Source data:
━━━━━━━━━━━━━━━━━━━━

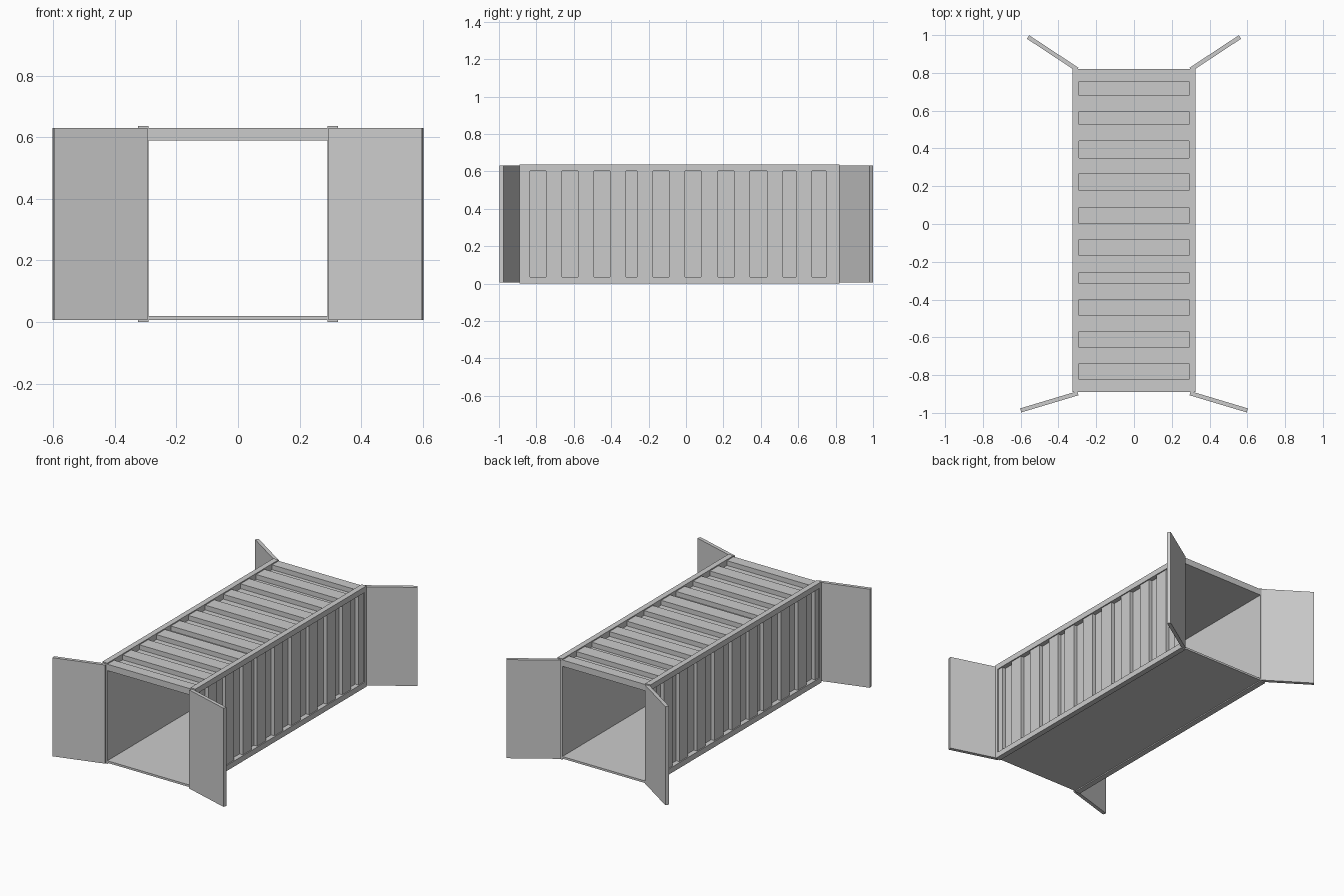
import bpy, bmesh
from mathutils import Vector

cube = bpy.data.objects.get("Cube")
if cube:
    bpy.data.objects.remove(cube, do_unlink=True)

# Single painted-steel colour
GREY = (0.6, 0.6, 0.6, 1)
steel = bpy.data.materials.new("grey_steel")
steel.use_nodes = True
steel.diffuse_color = GREY
steel.node_tree.nodes["Principled BSDF"].inputs["Base Color"].default_value = GREY

FRONT, BACK = -0.89, 0.82      # ends of the body
INNER, OUTER = 0.29, 0.325     # inside and outside of the side rails
TOP, RAIL = 0.637, 0.035       # full height, rail thickness
SKIN = 0.007                   # panels sit this far inside the rails


def prism(name, outline, sweep):
    """Extrude a closed outline of 3D points along a vector."""
    bm = bmesh.new()
    face = bm.faces.new([bm.verts.new(p) for p in outline])
    out = bmesh.ops.extrude_face_region(bm, geom=[face])
    verts = [g for g in out["geom"] if isinstance(g, bmesh.types.BMVert)]
    bmesh.ops.translate(bm, verts=verts, vec=Vector(sweep))
    bmesh.ops.recalc_face_normals(bm, faces=bm.faces)
    mesh = bpy.data.meshes.new(name)
    bm.to_mesh(mesh)
    bm.free()
    mesh.materials.append(steel)
    obj = bpy.data.objects.new(name, mesh)
    bpy.context.scene.collection.objects.link(obj)
    return obj


def box(name, lo, hi):
    (a, b, c), (d, e, f) = lo, hi
    return prism(name, [(a, b, c), (d, b, c), (d, e, c), (a, e, c)], (0, 0, f - c))


def ribbed(slots, inside, groove, outside):
    """Lengthwise section of a panel with square grooves in its outer face."""
    pts = [(FRONT, inside), (FRONT, outside)]
    for a, b in slots:
        pts += [(a, outside), (a, groove), (b, groove), (b, outside)]
    return pts + [(BACK, outside), (BACK, inside)]


# Groove positions along the body
wall_slots = [(-.834, -.749), (-.663, -.578), (-.492, -.406), (-.32, -.262),
              (-.176, -.09), (-.005, .08), (.17, .257), (.342, .433),
              (.519, .588), (.674, .749)]
roof_slots = [(-.823, -.738), (-.653, -.569), (-.484, -.4), (-.315, -.257),
              (-.167, -.082), (.003, .087), (.177, .267), (.35, .44),
              (.526, .595), (.68, .754)]

# Floor and grooved roof
box("floor", (-INNER, FRONT, SKIN), (INNER, BACK, 0.02))
roof = ribbed(roof_slots, 0.59, 0.6, TOP - SKIN)
prism("roof", [(-0.295, y, z) for y, z in roof], (0.59, 0, 0))

wall = ribbed(wall_slots, INNER, INNER + 0.005, OUTER - SKIN)
for side, s in (("left", 1), ("right", -1)):
    # Grooved side wall between the rails
    prism(side + "_wall", [(s * x, y, RAIL) for y, x in wall], (0, 0, TOP - 2 * RAIL + 0.005))

    # Long rails and corner posts
    x0, x1 = sorted((s * INNER, s * OUTER))
    box(side + "_bottom_rail", (x0, FRONT, 0), (x1, BACK, RAIL))
    box(side + "_top_rail", (x0, FRONT, TOP - RAIL), (x1, BACK, TOP))
    box(side + "_front_post", (x0, FRONT, RAIL), (x1, FRONT + 0.02, TOP - RAIL))
    box(side + "_back_post", (x0, BACK - 0.02, RAIL), (x1, BACK, TOP - RAIL))

    # Doors swung open at both ends
    for end, hinge, tip in (("front", (0.297, -0.896), (0.6, -0.987)),
                            ("back", (0.3, 0.818), (0.561, 0.99))):
        h = Vector((s * hinge[0], hinge[1], SKIN))
        t = Vector((s * tip[0], tip[1], SKIN))
        n = (t - h).cross(Vector((0, 0, 1))).normalized() * 0.011
        prism(side + "_" + end + "_door", [h - n, t - n, t + n, h + n],
              (0, 0, TOP - 2 * SKIN))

━━━━━━━━━━━━━━━━━━━━

# About this exercise:
Count the lines above that contain the word "steel", and give only that number.

# Solution for this exercise:
6